— Provided entries —
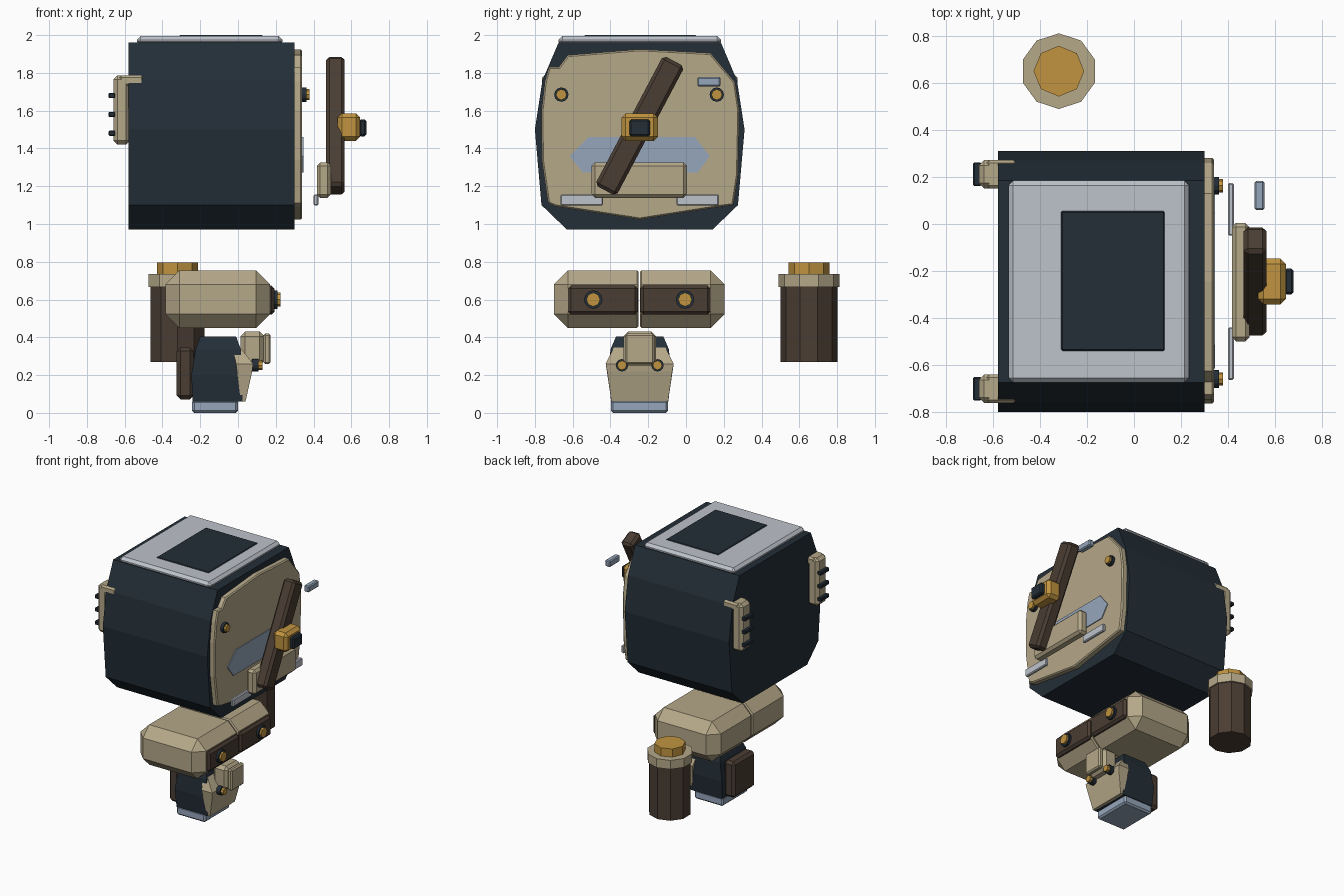
import bpy, bmesh, math
from mathutils import Matrix, Vector

if "Cube" in bpy.data.objects:
    bpy.data.objects.remove(bpy.data.objects["Cube"])

C = -0.245  # y of the symmetry plane of the main unit


def material(name, rgb):
    m = bpy.data.materials.new(name)
    lin = [((c / 255 + 0.055) / 1.055) ** 2.4 for c in rgb]
    m.diffuse_color = (*lin, 1)
    m.use_nodes = True
    m.node_tree.nodes["Principled BSDF"].inputs["Base Color"].default_value = m.diffuse_color
    return m


BEIGE = material("beige", (181, 168, 137))
NAVY = material("dark navy", (35, 46, 55))
GOLD = material("gold", (192, 148, 64))
BROWN = material("dark brown", (74, 61, 51))
GRAY = material("light gray", (190, 195, 203))
BLUE = material("pale blue", (149, 166, 187))


def finish(name, bm, mat):
    bmesh.ops.recalc_face_normals(bm, faces=bm.faces)
    me = bpy.data.meshes.new(name)
    bm.to_mesh(me)
    bm.free()
    me.materials.append(mat)
    ob = bpy.data.objects.new(name, me)
    bpy.context.collection.objects.link(ob)
    return ob


def box_mesh(x, y, z, bevel):
    bm = bmesh.new()
    bmesh.ops.create_cube(bm, size=1)
    for v in bm.verts:
        v.co = [(r[0] + r[1]) / 2 + c * (r[1] - r[0]) for r, c in zip((x, y, z), v.co)]
    if bevel:
        bmesh.ops.bevel(bm, geom=bm.edges[:], offset=bevel, segments=1, affect='EDGES')
    return bm


def box(name, x, y, z, mat, bevel=0.0):
    return finish(name, box_mesh(x, y, z, bevel), mat)


def extrude_x(name, outline, x0, x1, mat, bevel=0.0):
    """Extrude a y-z outline along x, optionally bevelling the outer rim."""
    bm = bmesh.new()
    f = bm.faces.new([bm.verts.new((x0, y, z)) for y, z in outline])
    r = bmesh.ops.extrude_face_region(bm, geom=[f])
    top = [g for g in r["geom"] if isinstance(g, bmesh.types.BMVert)]
    bmesh.ops.translate(bm, verts=top, vec=(x1 - x0, 0, 0))
    if bevel:
        rim = [e for e in bm.edges if all(abs(v.co.x - x1) < 1e-5 for v in e.verts)]
        bmesh.ops.bevel(bm, geom=rim, offset=bevel, segments=1, affect='EDGES')
    return finish(name, bm, mat)


def hull(name, points, mat):
    bm = bmesh.new()
    for p in points:
        bm.verts.new(p)
    bmesh.ops.convex_hull(bm, input=bm.verts[:])
    bmesh.ops.dissolve_limit(bm, angle_limit=0.01, verts=bm.verts[:], edges=bm.edges[:])
    return finish(name, bm, mat)


def cylinder(name, start, length, r, sides, mat, along_x=False):
    bm = bmesh.new()
    bmesh.ops.create_cone(bm, cap_ends=True, segments=sides, radius1=r, radius2=r, depth=length)
    bmesh.ops.rotate(bm, verts=bm.verts, matrix=Matrix.Rotation(math.pi / 2 if sides == 8 else 0, 3, 'Z'))
    bmesh.ops.translate(bm, verts=bm.verts, vec=(0, 0, length / 2))
    if along_x:
        bmesh.ops.rotate(bm, verts=bm.verts, matrix=Matrix.Rotation(math.pi / 2, 3, 'Y'))
    bmesh.ops.translate(bm, verts=bm.verts, vec=start)
    return finish(name, bm, mat)


def bolt(name, x, y, z, r, length):
    cylinder(name + "_ring", (x, y, z), length * 0.6, r, 12, NAVY, True)
    cylinder(name + "_head", (x, y, z), length, r * 0.75, 8, GOLD, True)


# Main body: an octagonal-ish section extruded sideways
half = [(0.385, 0.97), (0.52, 1.10), (0.555, 1.50), (0.515, 1.76), (0.43, 1.96)]
section = [(C + y, z) for y, z in half] + [(C - y, z) for y, z in reversed(half)]
extrude_x("main_body", section, -0.58, 0.30, NAVY)

# Lid and dark inset on top
box("top_lid", (-0.535, 0.235), (-0.675, 0.185), (1.945, 1.995), GRAY, 0.02)
box("top_inset", (-0.31, 0.13), (-0.54, 0.055), (1.985, 2.0), NAVY, 0.005)

# Beige side panel with its stepped corner
panel = [(-0.747, 1.755), (-0.726, 1.83), (-0.674, 1.83), (-0.626, 1.894), (C, 1.925),
         (0.13, 1.905), (0.26, 1.75), (0.282, 1.6), (0.275, 1.26), (0.25, 1.10), (0.195, 1.093),
         (C, 1.024), (-0.69, 1.093), (-0.73, 1.11), (-0.763, 1.34), (-0.765, 1.6)]
extrude_x("side_panel", panel, 0.295, 0.34, BEIGE, 0.008)
window = [(-0.616, 1.36), (-0.516, 1.46), (0.047, 1.46), (0.126, 1.36), (0.063, 1.273), (-0.547, 1.273)]
extrude_x("panel_window", window, 0.338, 0.346, BLUE)
for y in (-0.66, 0.163):
    bolt("panel_bolt", 0.338, y, 1.685, 0.038, 0.04)

# Parts standing off the panel: tag, strips, pouch, slanted strap, clasp
box("blue_tag", (0.513, 0.555), (0.06, 0.183), (1.728, 1.777), BLUE, 0.007)
for y in (-0.552, 0.062):
    box("panel_strip", (0.40, 0.425), (y - 0.112, y + 0.112), (1.098, 1.157), GRAY, 0.006)
box("panel_pouch", (0.417, 0.492), (-0.50, 0.005), (1.138, 1.326), BEIGE, 0.018)
strap = box("slanted_strap", (-0.049, 0.049), (-0.064, 0.064), (-0.388, 0.388), BROWN, 0.018)
strap.data.transform(Matrix.Translation((0.516, C, 1.52)) @ Matrix.Rotation(-math.radians(27.9), 4, 'X'))
box("strap_clasp", (0.528, 0.647), (-0.342, -0.148), (1.439, 1.586), GOLD, 0.023)
box("clasp_button", (0.64, 0.68), (-0.30, -0.19), (1.464, 1.554), NAVY, 0.01)

# Hooked clips with studs on the far side
for s in (-1, 1):
    y = C + s * 0.457
    w = (y - 0.06, y + 0.06)
    box("clip_body", (-0.66, -0.57), w, (1.42, 1.787), BEIGE, 0.022)
    box("clip_hook", (-0.63, -0.50), w, (1.728, 1.787), BEIGE, 0.012)
    for z in (1.48, 1.58, 1.68):
        box("clip_stud", (-0.685, -0.65), (y - 0.05, y + 0.05), (z - 0.014, z + 0.014), NAVY, 0.005)

# Padded block in two halves, each with a brown plate and bolt
for s in (-1, 1):
    m = -0.248
    bm = box_mesh((-0.385, 0.17), (-0.70, 0.205), (0.45, 0.755), 0.074)
    cut = bmesh.ops.bisect_plane(bm, geom=bm.verts[:] + bm.edges[:] + bm.faces[:],
                                 plane_co=(0, m + s * 0.004, 0), plane_no=(0, s, 0), clear_inner=True)
    edges = [e for e in cut["geom_cut"] if isinstance(e, bmesh.types.BMEdge)]
    caps = bmesh.ops.edgeloop_fill(bm, edges=edges)["faces"]
    rim = [e for f in caps for e in f.edges]
    bmesh.ops.bevel(bm, geom=rim, offset=0.008, segments=1, affect='EDGES')
    finish("padded_block", bm, BEIGE)
    y0, y1 = sorted((m + s * 0.006, m + s * 0.377))
    box("block_plate", (0.13, 0.193), (y0, y1), (0.52, 0.674), BROWN, 0.016)
    bolt("block_bolt", 0.188, m + s * 0.243, 0.6, 0.049, 0.036)

# Lower unit: tapered navy core on a blue foot
core = [(-0.20, -0.01, 0.125, 0.405), (-0.225, 0.015, 0.155, 0.335),
        (-0.247, 0.02, 0.165, 0.20), (-0.24, 0.025, 0.152, 0.06)]
hull("lower_core", [(x, C + s * h, z) for a, b, h, z in core for x in (a, b) for s in (-1, 1)], NAVY)
box("lower_foot", (-0.243, 0.0), (-0.398, -0.095), (0.0, 0.068), BLUE, 0.012)

# Angled face plate, snout box and its bolts
plate = [(-0.03, 0.0, 0.13, 0.36), (-0.01, 0.08, 0.18, 0.26), (0.005, 0.075, 0.172, 0.22), (0.015, 0.04, 0.15, 0.06)]
hull("lower_face_plate", [(x, C + s * h, z) for a, b, h, z in plate for x in (a, b) for s in (-1, 1)], BEIGE)
box("snout_box", (0.012, 0.14), (-0.332, -0.158), (0.25, 0.43), BEIGE, 0.025)
box("snout_plate", (0.135, 0.173), (-0.322, -0.168), (0.258, 0.42), BEIGE, 0.01)
for s in (-1, 1):
    bolt("face_bolt", 0.075, C + s * 0.094, 0.252, 0.033, 0.055)

# Brown pack behind the lower unit
box("back_pack", (-0.325, -0.235), (C - 0.13, C + 0.13), (0.072, 0.347), BROWN, 0.02)

# Separate canister
cx, cy = -0.32, 0.651
cylinder("canister_body", (cx, cy, 0.27), 0.41, 0.15, 10, BROWN)
cylinder("canister_collar", (cx, cy, 0.667), 0.068, 0.161, 10, BEIGE)
cylinder("canister_cap", (cx, cy, 0.72), 0.077, 0.108, 8, GOLD)
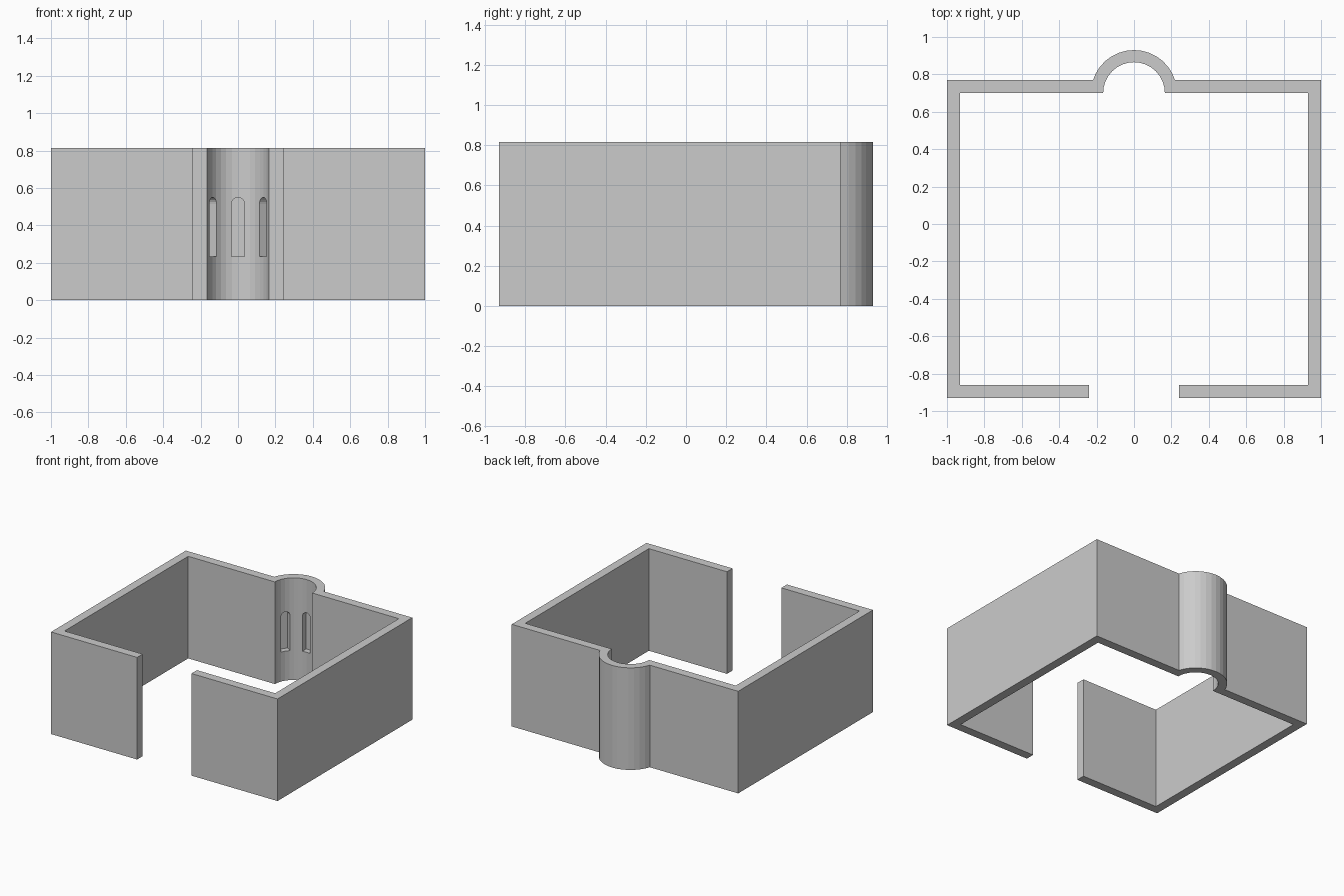
import bpy, bmesh
from math import sin, cos, pi, asin, radians

if "Cube" in bpy.data.objects:
    bpy.data.objects.remove(bpy.data.objects["Cube"])

H = 0.815                       # wall height
T = 0.07                        # wall thickness
Y_BACK = 0.70                   # inner face of back wall, apse centre
R_IN, R_OUT = 0.165, 0.23       # apse radii


def arc(radius, a0, a1, n, cx=0.0, cy=0.0):
    return [(cx + radius * cos(a0 + (a1 - a0) * i / n),
             cy + radius * sin(a0 + (a1 - a0) * i / n)) for i in range(n + 1)]


def prism(name, ring_a, ring_b):
    """Solid between two matching outlines."""
    bm = bmesh.new()
    a = [bm.verts.new(p) for p in ring_a]
    b = [bm.verts.new(p) for p in ring_b]
    n = len(a)
    bm.faces.new(a[::-1])
    bm.faces.new(b)
    for i in range(n):
        j = (i + 1) % n
        bm.faces.new((a[i], a[j], b[j], b[i]))
    bmesh.ops.recalc_face_normals(bm, faces=bm.faces)
    mesh = bpy.data.meshes.new(name)
    bm.to_mesh(mesh)
    bm.free()
    obj = bpy.data.objects.new(name, mesh)
    bpy.context.collection.objects.link(obj)
    return obj


# Wall plan: square room, front doorway gap, rounded apse at the back
lift = asin(T / R_OUT)
outer = ([(0.24, -0.93), (1.0, -0.93), (1.0, Y_BACK + T)]
         + arc(R_OUT, lift, pi - lift, 14, cy=Y_BACK)
         + [(-1.0, Y_BACK + T), (-1.0, -0.93), (-0.24, -0.93)])
inner = ([(-0.24, -0.86), (-0.93, -0.86), (-0.93, Y_BACK)]
         + arc(R_IN, pi, 0, 16, cy=Y_BACK)
         + [(0.93, Y_BACK), (0.93, -0.86), (0.24, -0.86)])
plan = outer + inner
walls = prism("room_walls", [(x, y, 0) for x, y in plan],
              [(x, y, H) for x, y in plan])

# Three arched niches sunk into the inside of the apse
W, SILL, SPRING = 0.035, 0.235, 0.515
arch = [(-W, SILL), (W, SILL)] + arc(W, 0, pi, 10, cy=SPRING)


def arch_ring(angle, r):
    c, s = cos(angle), sin(angle)
    return [(r * c - u * s, Y_BACK + r * s + u * c, z) for u, z in arch]


bpy.context.view_layer.objects.active = walls
for deg in (34, 90, 146):
    a = radians(deg)
    cutter = prism("niche_cutter", arch_ring(a, 0.10), arch_ring(a, 0.21))
    cutter.hide_render = True
    mod = walls.modifiers.new("niche", 'BOOLEAN')
    mod.operation = 'DIFFERENCE'
    mod.solver = 'EXACT'
    mod.object = cutter
    bpy.ops.object.modifier_apply(modifier=mod.name)
    bpy.data.objects.remove(cutter)
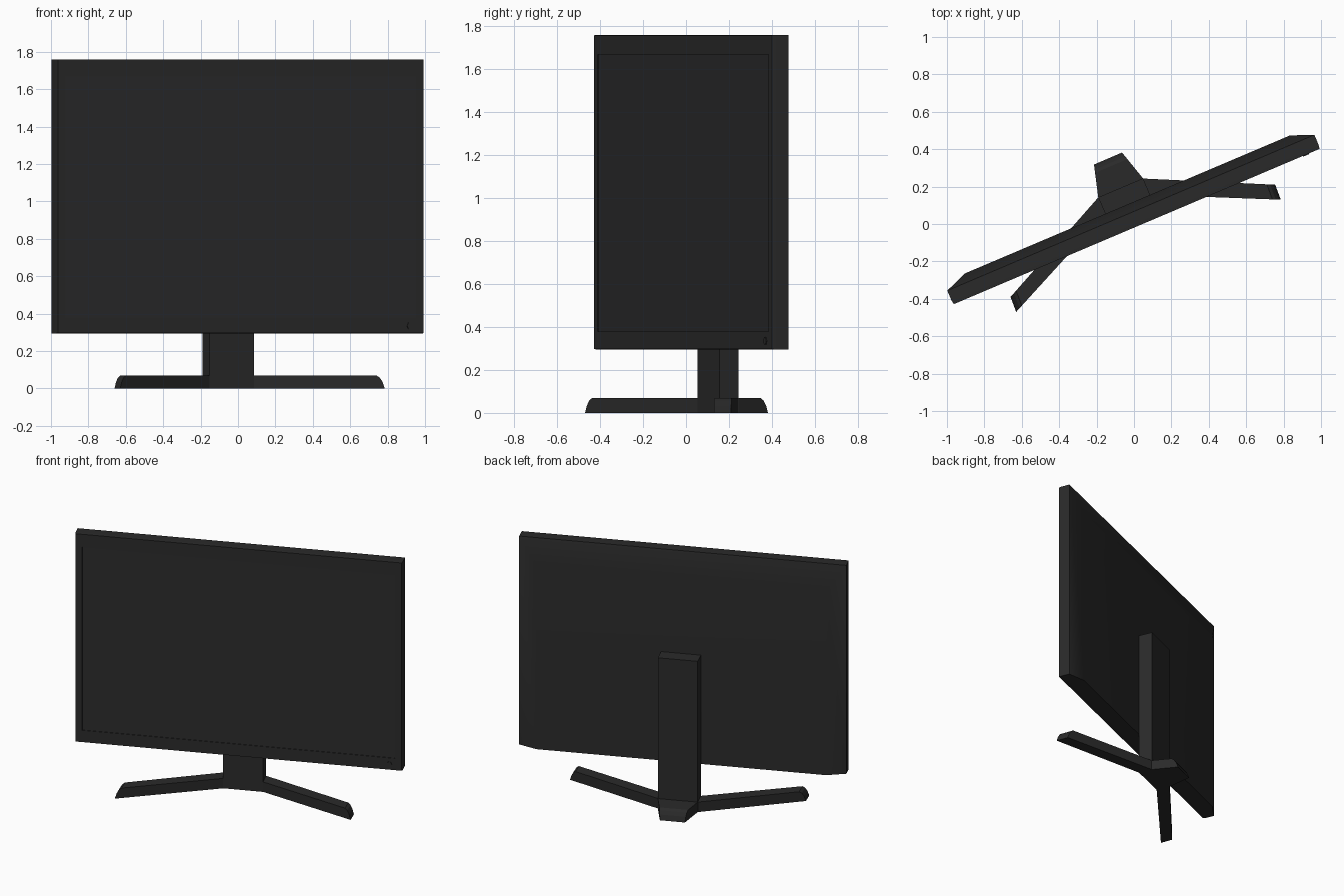
import bpy, bmesh, math
from mathutils import Vector

cube = bpy.data.objects.get("Cube")
if cube:
    bpy.data.objects.remove(cube, do_unlink=True)

TURN = math.radians(23.0)   # the display and column are swivelled together


def material(name, color):
    m = bpy.data.materials.new(name)
    m.use_nodes = True
    m.diffuse_color = color
    m.node_tree.nodes["Principled BSDF"].inputs["Base Color"].default_value = color
    return m


casing = material("charcoal casing", (0.023, 0.023, 0.023, 1))
glass = material("dark screen", (0.024, 0.024, 0.025, 1))


def loft(name, rings, mats, turned=True, last_mat=0):
    """Skin a list of equal-length point rings and cap both ends."""
    bm = bmesh.new()
    rows = [[bm.verts.new(p) for p in ring] for ring in rings]
    n = len(rows[0])
    for a, b in zip(rows, rows[1:]):
        for i in range(n):
            j = (i + 1) % n
            bm.faces.new((a[i], a[j], b[j], b[i]))
    bm.faces.new(rows[0])
    cap = bm.faces.new(rows[-1])
    cap.material_index = last_mat
    bmesh.ops.recalc_face_normals(bm, faces=bm.faces)
    mesh = bpy.data.meshes.new(name)
    bm.to_mesh(mesh)
    bm.free()
    for m in mats:
        mesh.materials.append(m)
    ob = bpy.data.objects.new(name, mesh)
    bpy.context.collection.objects.link(ob)
    if turned:
        ob.rotation_euler.z = TURN
    return ob


def upright_rect(y, half, z0, z1, cx=0.008):
    return [(cx - half, y, z0), (cx + half, y, z0), (cx + half, y, z1), (cx - half, y, z1)]


# Display: chamfered back, shell, bezel and recessed screen
display = loft("display_panel", [
    upright_rect(0.11, 0.945, 0.295, 1.59),
    upright_rect(0.062, 1.066, 0.295, 1.76),
    upright_rect(0.003, 1.066, 0.295, 1.76),
    upright_rect(-0.018, 1.062, 0.297, 1.758),
    upright_rect(-0.018, 1.019, 0.38, 1.668),
    upright_rect(-0.014, 1.019, 0.38, 1.668),
], [casing, glass], last_mat=1)
bpy.context.view_layer.objects.active = display
display.select_set(True)
bpy.ops.object.shade_smooth_by_angle(angle=math.radians(30))
weighted = display.modifiers.new("even_back_shading", 'WEIGHTED_NORMAL')
weighted.keep_sharp = True

# Power button on the lower right of the bezel
hexagon = [(0.99 + 0.017 * math.cos(k * math.pi / 3), 0.335 + 0.02 * math.sin(k * math.pi / 3))
           for k in range(6)]
loft("power_button", [[(x, y, z) for x, z in hexagon] for y in (-0.015, -0.022)], [casing])

# Column behind the display
loft("stand_column", [upright_rect(y, 0.13, 0, 1.06, 0.01) for y in (0.11, 0.206)], [casing])


# Feet: bars with a rounded-off tip, running out from the column
def foot(name, root_a, tip_a, root_b, tip_b):
    sides = []
    for root, tip in ((root_a, tip_a), (root_b, tip_b)):
        root, tip = Vector((*root, 0)), Vector((*tip, 0))
        out = (tip - root).normalized()
        profile = [(root, 0), (tip, 0), (tip - out * 0.012, 0.035),
                   (tip - out * 0.027, 0.058), (tip - out * 0.045, 0.07), (root, 0.07)]
        sides.append([p + Vector((0, 0, z)) for p, z in profile])
    return loft(name, sides, [casing], turned=False)


back_left, back_right = (0.049, 0.243), (-0.191, 0.142)
front_left, front_right = (0.086, 0.156), (-0.153, 0.054)
foot("left_foot", back_left, (0.755, 0.21), front_left, (0.785, 0.13))
foot("right_foot", back_right, (-0.66, -0.39), front_right, (-0.63, -0.47))
foot("back_foot", back_right, (-0.214, 0.318), back_left, (-0.064, 0.382))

— Task —
Nothing but a number is expected: the count of lines in the data that include the word "True".

— Output of the exercise —
11